Titanium implants work fairly well in most situations. What can we do better?
“No differences in osseointegration have been found between titanium and zirconia”
Various aspects of osseointegration have been studied: biomechanics has been evaluated by measuring removal torque; histological factors have been researched by looking at bone-to-implant contact in animal experiments. Results of these assessments were similar for titanium and zirconia implants (Manzano et al. 2014).
Peri-implant soft tissue has also been evaluated, and the authors of an experimental study reported similar soft tissue integration around titanium and zirconia implants (Thoma et al. 2015). In both types of implant, it was found that peri-implant mucosa was not influenced by the material. The factors which had the most influence on the soft tissue were implant design and the position of the microgap. This conclusion is in accordance with other studies on zirconia implants and with previous experimental studies on different abutment materials (Abrahamsson et al. 1998; Welander et al. 2008).
“It was found that peri-implant mucosa was not influenced by the material”
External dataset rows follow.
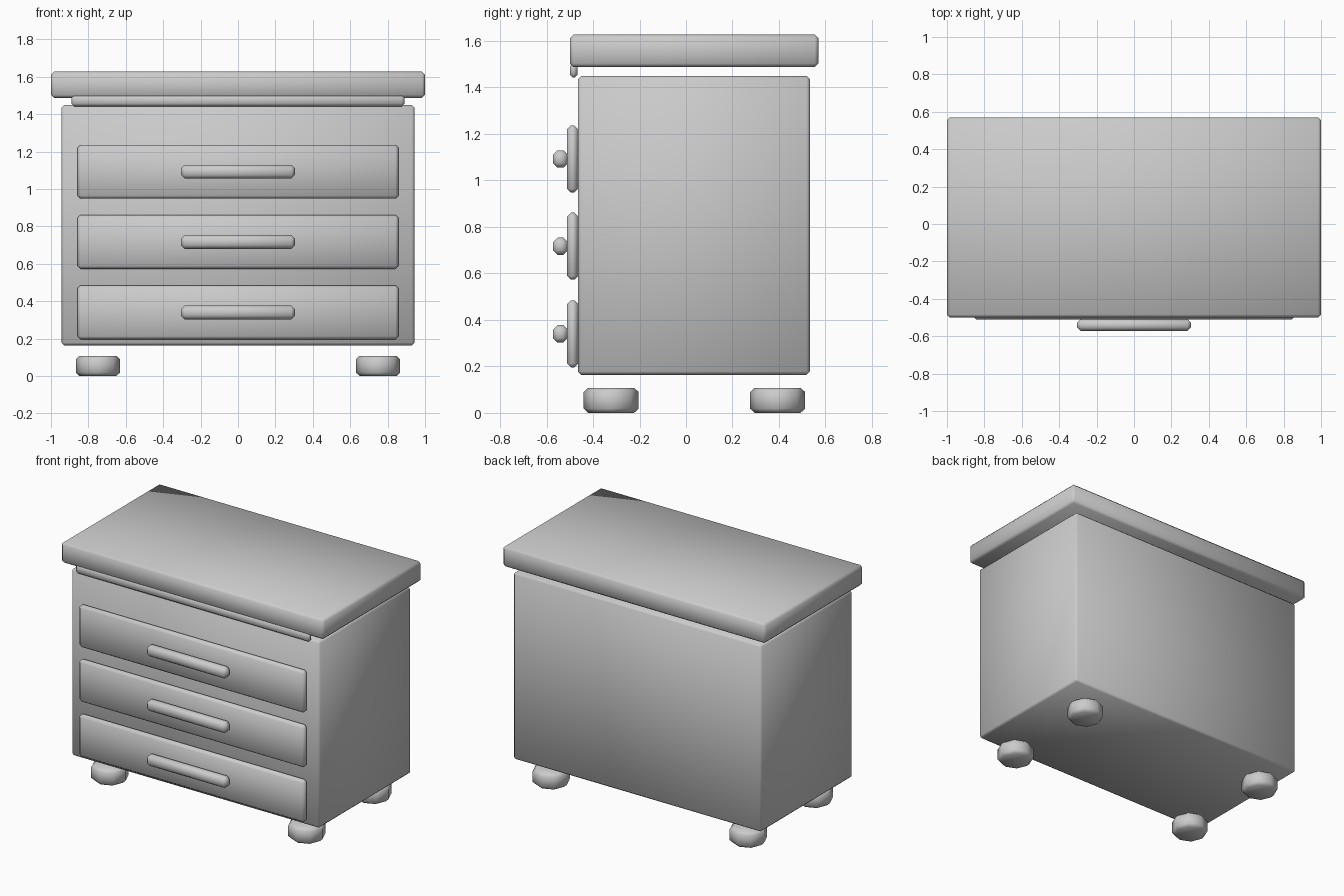
import bpy

if "Cube" in bpy.data.objects:
    bpy.data.objects.remove(bpy.data.objects["Cube"])


def finish(obj, name, bevel):
    """Name the part, chamfer its edges and shade it smooth."""
    obj.name = name
    mod = obj.modifiers.new("edge_chamfer", 'BEVEL')
    mod.width = bevel
    mod.segments = 1
    mod.limit_method = 'ANGLE'
    mod.angle_limit = 0.9
    for p in obj.data.polygons:
        p.use_smooth = True
    return obj


def box(name, x, y, z, bevel):
    """Chamfered box from (min, max) ranges."""
    bpy.ops.mesh.primitive_cube_add(size=1)
    obj = bpy.context.object
    for v in obj.data.vertices:
        v.co = [(a + b) / 2 + c * (b - a) for c, (a, b) in zip(v.co, (x, y, z))]
    return finish(obj, name, bevel)


# Cabinet body, top slab and the trim strip under the front edge
box("body", (-0.944, 0.944), (-0.465, 0.533), (0.164, 1.449), 0.014)
box("top_slab", (-1.0, 1.0), (-0.50, 0.57), (1.487, 1.627), 0.016)
box("trim_strip", (-0.89, 0.89), (-0.50, -0.466), (1.442, 1.505), 0.014)

# Three drawers with bar handles
for i, zc in enumerate((0.34, 0.717, 1.092)):
    box(f"drawer_{i + 1}", (-0.858, 0.858), (-0.511, -0.464), (zc - 0.144, zc + 0.144), 0.016)
    box(f"handle_{i + 1}", (-0.304, 0.304), (-0.572, -0.508), (zc - 0.037, zc + 0.037), 0.019)

# Four low octagonal feet
for side, x in (("left", -0.749), ("right", 0.749)):
    for end, y in (("front", -0.322), ("back", 0.394)):
        bpy.ops.mesh.primitive_cylinder_add(vertices=8, radius=0.118, depth=0.108,
                                            location=(x, y, 0.054))
        finish(bpy.context.object, f"{end}_{side}_foot", 0.018)
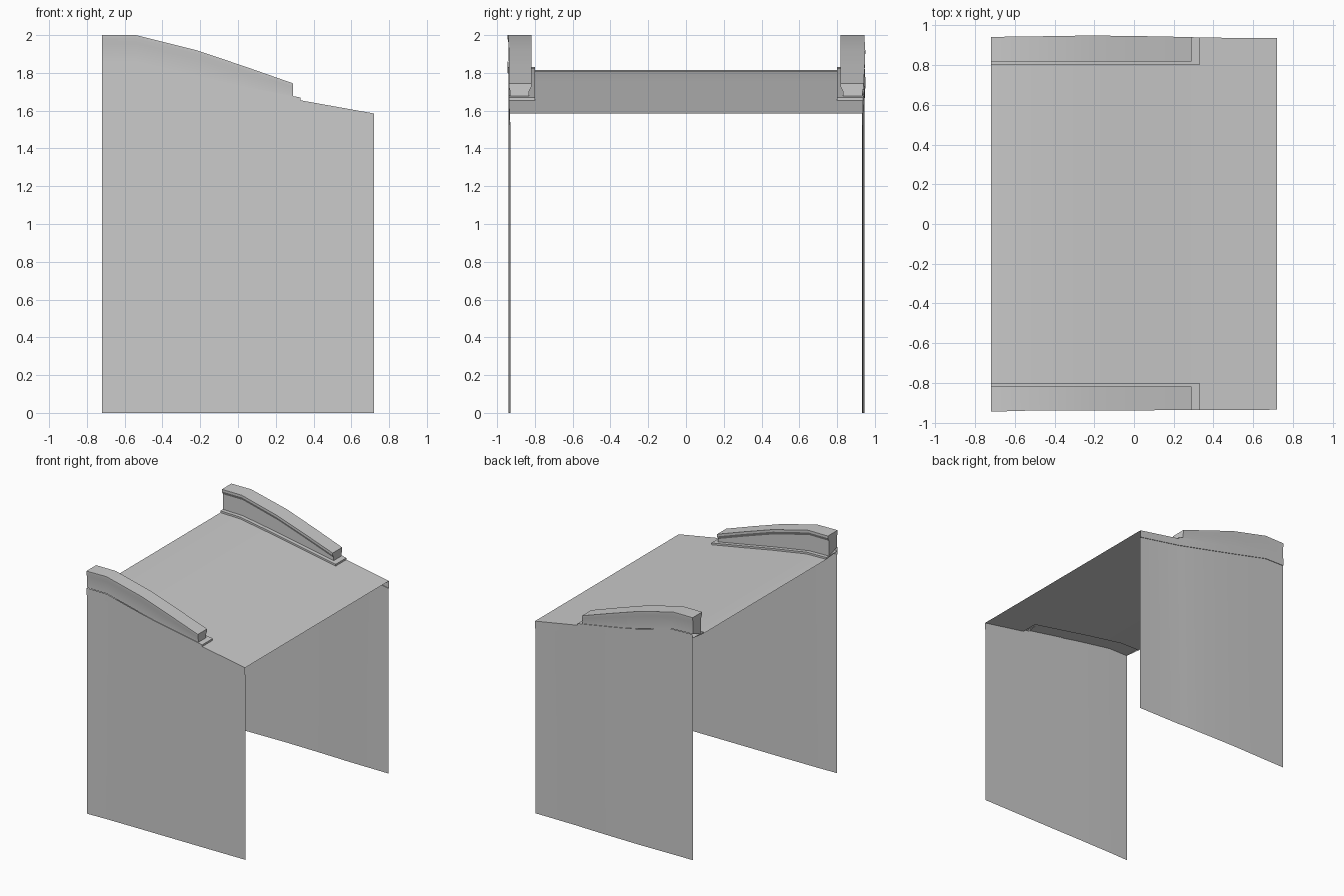
import bpy
import bmesh
import math

cube = bpy.data.objects.get("Cube")
if cube:
    bpy.data.objects.remove(cube, do_unlink=True)

grey = bpy.data.materials.new("plain_grey")
grey.use_nodes = True
grey.diffuse_color = (0.6, 0.6, 0.6, 1)
shader = grey.node_tree.nodes["Principled BSDF"]
shader.inputs["Base Color"].default_value = (0.6, 0.6, 0.6, 1)
shader.inputs["Roughness"].default_value = 0.8

# Stations along the span and the heights at each of them
STATIONS = [-0.72, -0.54, -0.22, 0.03, 0.29, 0.33, 0.72]
DECK = [1.815, 1.811, 1.757, 1.71, 1.662, 1.655, 1.585]
EDGE = [1.862, 1.857, 1.777, 1.72, 1.663, 1.655, 1.585]
TOP = [2.0, 2.0, 1.92, 1.836, 1.745]
OUTER = {-1: [0.945, 0.94, 0.938, 0.938, 0.937, 0.937, 0.935],
         1: [0.942, 0.944, 0.949, 0.946, 0.941, 0.938, 0.937]}
INNER = 0.80      # inner side of the plinth
BAND = 0.06       # height of the edge band


def sweep(name, first, last, section, side=-1, close_ends=False):
    """Skin the (y, z) section found at each station."""
    bm = bmesh.new()
    rows = []
    for i in range(first, last + 1):
        rows.append([bm.verts.new((STATIONS[i], y, z)) for y, z in section(i)])
    for a, b in zip(rows, rows[1:]):
        for j in range(len(a) - 1):
            bm.faces.new((a[j], b[j], b[j + 1], a[j + 1]))
    if close_ends:
        bm.faces.new(rows[0])
        bm.faces.new(rows[-1][::-1])
    if side > 0:
        bmesh.ops.reverse_faces(bm, faces=bm.faces[:])
    mesh = bpy.data.meshes.new(name)
    bm.to_mesh(mesh)
    bm.free()
    mesh.materials.append(grey)
    obj = bpy.data.objects.new(name, mesh)
    bpy.context.collection.objects.link(obj)
    bpy.ops.object.select_all(action="DESELECT")
    obj.select_set(True)
    bpy.context.view_layer.objects.active = obj
    bpy.ops.object.shade_smooth_by_angle(angle=math.radians(25))
    return obj


# Road deck: narrow between the plinths, full width past them
sweep("deck", 0, 5, lambda i: [(-INNER, DECK[i]), (INNER, DECK[i])])
sweep("deck_low_end", 5, 6,
      lambda i: [(-OUTER[-1][i], DECK[i]), (OUTER[1][i], DECK[i])])

for side, label in ((-1, "front"), (1, "back")):
    outer = OUTER[side]

    # Side wall with a slightly proud band along its top edge
    def wall(i):
        y, z = outer[i], EDGE[i] - BAND
        inset = y - 0.005
        return [(side * inset, 0), (side * inset, z),
                (side * y, z), (side * y, EDGE[i])]

    # Low plinth under the parapet
    def plinth(i):
        z = DECK[i] + 0.015
        return [(side * outer[i], min(z, EDGE[i])), (side * outer[i], z),
                (side * INNER, z), (side * INNER, DECK[i])]

    # Parapet: upright web with a splayed capping
    def parapet(i):
        y, t = outer[i], TOP[i]
        pts = [(y - 0.006, EDGE[i]), (y - 0.006, t - 0.045), (y, t - 0.018),
               (y, t), (0.818, t), (0.818, t - 0.018),
               (0.832, t - 0.045), (0.832, DECK[i] + 0.015)]
        return [(side * a, z) for a, z in pts]

    sweep(label + "_side_wall", 0, 6, wall, side)
    sweep(label + "_plinth", 0, 5, plinth, side, close_ends=True)
    sweep(label + "_parapet", 0, 4, parapet, side, close_ends=True)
Regarding the clinical performance of zirconia implants, according to a recent meta-analysis, the one-year survival rates amount to 95.6% (Pieralli et al. 2017). An ongoing five-year follow-up study found a 98.4% survival rate in a cohort of 53 patients and 63 one-piece zirconia implants (Balmer et al. 2018.). These findings are summarised in Figure 1.
The majority of zirconia implants have been fabricated as one-piece (Figures 2 and 3) and the clinical limitations of this design are well-documented. In fact, because of their design, one-piece implants have reduced surgical versatility and prosthetic flexibility, and the removal of cement can be difficult, especially in anterior areas. Two-piece zirconia implants are now available, mostly with a tissue-level design (Figures 4 and 5).